Around one-third of all adults worldwide suffer from a chronic condition, which includes kidney disease, heart disease, cancer, lung disease, alzheimers, diabetes, and stroke complications. Most of the time, lifestyle choices and preventative care methods can assist these patients in preventing and treating these diseases. However, many of these patients do not complete their treatment, do not take or refill their repeat prescriptions, and do not attend their regular follow-up appointments to help manage their symptoms.

This noncompliance with a care plan costs the industry billions of dollars each year. Telehealth has the potential to not only lower the cost of a care plan, but also to increase patient engagement and adherence. Telehealth allows patients to connect with their doctor quickly and frequently. Getting rid of the need for long waits in waiting rooms and the cost of constant commutes to the doctor's office. Furthermore, more frequent contact between patients and doctors may allow small problems to be identified early enough to reduce the risk of further problems or complications.

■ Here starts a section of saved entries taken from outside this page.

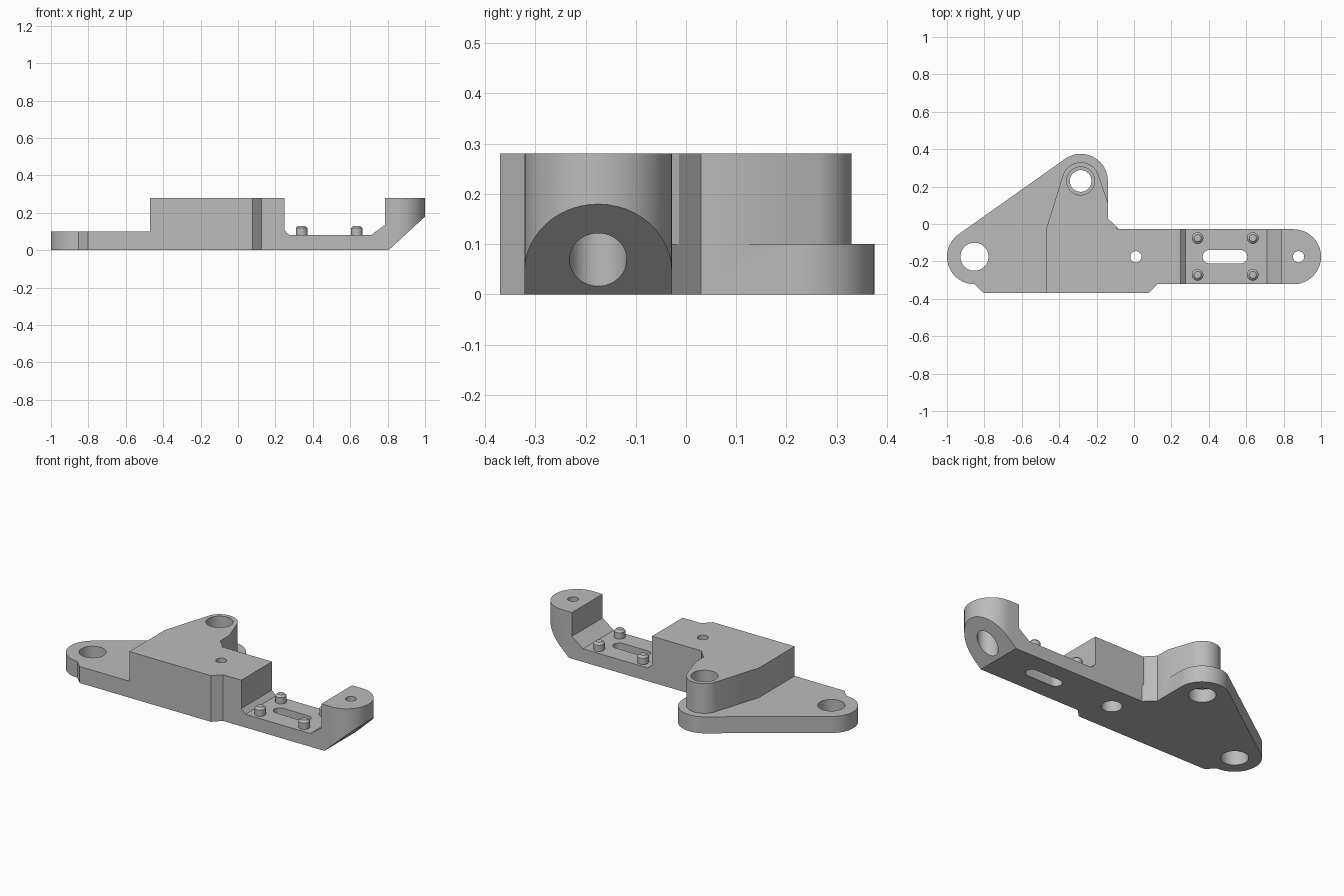
import bpy, bmesh, math
from mathutils import Vector

cube = bpy.data.objects.get("Cube")
if cube:
    bpy.data.objects.remove(cube, do_unlink=True)

grey = bpy.data.materials.new("light grey")
grey.use_nodes = True
colour = (0.5, 0.5, 0.5, 1)
grey.diffuse_color = colour
grey.node_tree.nodes["Principled BSDF"].inputs["Base Color"].default_value = colour

MID = -0.175          # centre line of the arm
BOSS = (-0.285, 0.23)  # centre of the rear boss
LEFT = (-0.853, MID)   # centre of the side lug
R = 0.147


def arc(c, r, a0, a1, n=24):
    """Points on a circle from angle a0 to a1, in degrees."""
    angles = [math.radians(a0 + (a1 - a0) * i / n) for i in range(n + 1)]
    return [(c[0] + r * math.cos(a), c[1] + r * math.sin(a)) for a in angles]


def prism(name, pts, lo, hi, axis="z"):
    """Extrude a closed profile along z, or an xz profile along y."""
    bm = bmesh.new()
    place = (lambda p: (p[0], p[1], lo)) if axis == "z" else (lambda p: (p[0], lo, p[1]))
    face = bm.faces.new([bm.verts.new(place(p)) for p in pts])
    out = bmesh.ops.extrude_face_region(bm, geom=[face])
    move = Vector((0, 0, hi - lo)) if axis == "z" else Vector((0, hi - lo, 0))
    bmesh.ops.translate(bm, vec=move, verts=[v for v in out["geom"] if isinstance(v, bmesh.types.BMVert)])
    bmesh.ops.recalc_face_normals(bm, faces=bm.faces)
    mesh = bpy.data.meshes.new(name)
    bm.to_mesh(mesh)
    bm.free()
    mesh.materials.append(grey)
    obj = bpy.data.objects.new(name, mesh)
    bpy.context.collection.objects.link(obj)
    return obj


def select(obj):
    bpy.ops.object.select_all(action="DESELECT")
    obj.select_set(True)
    bpy.context.view_layer.objects.active = obj


def cut(obj, pts, lo, hi, axis="z"):
    """Subtract a prism from the object."""
    cutter = prism("cutter", pts, lo, hi, axis)
    cutter.hide_render = True
    mod = obj.modifiers.new("cut", "BOOLEAN")
    mod.operation, mod.solver, mod.object = "DIFFERENCE", "EXACT", cutter
    select(obj)
    bpy.ops.object.modifier_apply(modifier=mod.name)
    bpy.data.objects.remove(cutter, do_unlink=True)


def bore(obj, c, r, lo, hi):
    cut(obj, arc(c, r, 0, 352.5, 47), lo, hi)


# Whole body outline, extruded to full height
tangent = math.degrees(math.atan2(BOSS[1] - LEFT[1], BOSS[0] - LEFT[0])) + 90
outline = (arc(LEFT, R, 270, tangent) + arc(BOSS, 0.145, tangent, 0)
           + [(-0.14, 0.03), (-0.08, -0.028)]
           + arc((1 - R, MID), R, 90, -90)
           + [(0.125, -0.322), (0.077, -0.37), (-0.803, -0.37)])
body = prism("bracket_body", outline, 0, 0.28)

# Lower plate: remove everything around the raised block and boss
ledge = ([(-1.2, -0.5), (-0.47, -0.5), (-0.47, -0.028)] + arc(BOSS, 0.1, 162.5, 20)
         + [(-0.09, -0.028), (0, -0.028), (0, 0.5), (-1.2, 0.5)])
cut(body, ledge, 0.1, 0.4)

# Arm recess and sloped underside of the tip
cut(body, [(0.248, 0.4), (0.248, 0.108), (0.275, 0.08), (0.71, 0.08),
           (0.785, 0.135), (0.785, 0.4)], -0.6, 0.3, "y")
cut(body, [(0.697, -0.1), (1.1, 0.272), (1.1, -0.1)], -0.6, 0.3, "y")

# Slot through the arm
slot = arc((0.403, MID), 0.036, 90, 270, 16) + arc((0.57, MID), 0.036, -90, 90, 16)
cut(body, slot, -0.1, 0.2)

# Holes with wider bores
bore(body, LEFT, 0.075, -0.1, 0.2)
for centre, small, wide, spans in (
        (BOSS, 0.058, 0.075, ((-0.1, 0.08), (0.18, 0.4))),
        ((0.01, MID), 0.03, 0.057, ((-0.1, 0.18),)),
        ((0.88, MID), 0.03, 0.057, ((-0.1, 0.2),))):
    bore(body, centre, small, -0.2, 0.5)
    for lo, hi in spans:
        bore(body, centre, wide, lo, hi)

select(body)
bpy.ops.object.shade_smooth_by_angle(angle=math.radians(25))

# Four locating pegs with chamfered tips
for x, side in ((0.34, "inner"), (0.635, "outer")):
    for y, end in ((-0.075, "rear"), (-0.272, "front")):
        peg = prism(f"{side}_{end}_peg", arc((x, y), 0.031, 0, 345, 23), 0.07, 0.13)
        bm = bmesh.new()
        bm.from_mesh(peg.data)
        rim = [e for e in bm.edges if all(v.co.z > 0.12 for v in e.verts)]
        bmesh.ops.bevel(bm, geom=rim, offset=0.012, segments=1, affect="EDGES")
        bm.to_mesh(peg.data)
        bm.free()
        select(peg)
        bpy.ops.object.shade_smooth_by_angle(angle=math.radians(30))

3. increased emphasis on mental health

Mental health disorders affect slightly more than 10% of the world's population. The pandemic only seemed to exacerbate the situation, causing an increase in depression and anxiety as a result of lockdowns, isolation, and increased fear of the unknown. The World Health Organization (WHO) reports that the COVID-19 pandemic has disrupted mental health services in 93 percent of countries worldwide. Those who were already receiving treatment saw their support groups close, their clinic appointments canceled, and their options for symptom relief become severely limited.

Many therapists, counsellors, and doctors quickly turned to video conferencing to continue to support their patients in order to continue to treat them. As a result, the development of teletherapy and telepsychiatry began, and this will most likely become a widely accepted form of treatment in the future. Even in the absence of the pandemic, it is estimated that only about half of those diagnosed with mental health disorders receive treatment. This is due in part to the scarcity of specialists in a given field, but with the advancement of teletherapy and telepsychiatry, this should be a thing of the past.


These are the key trends that have emerged in the last 18 months since the widespread adoption of telehealth services. Telehealth offers so many benefits to the healthcare industry that, while we are nearing the end of the pandemic, the use of this revolutionary technology will continue for a long time.

Telehealth has proven to be not only more convenient for patients, but it also has the potential to provide numerous additional benefits such as improving public health, improving access to care, relieving pressure on the healthcare workforce, and assisting in the reduction of financial stress.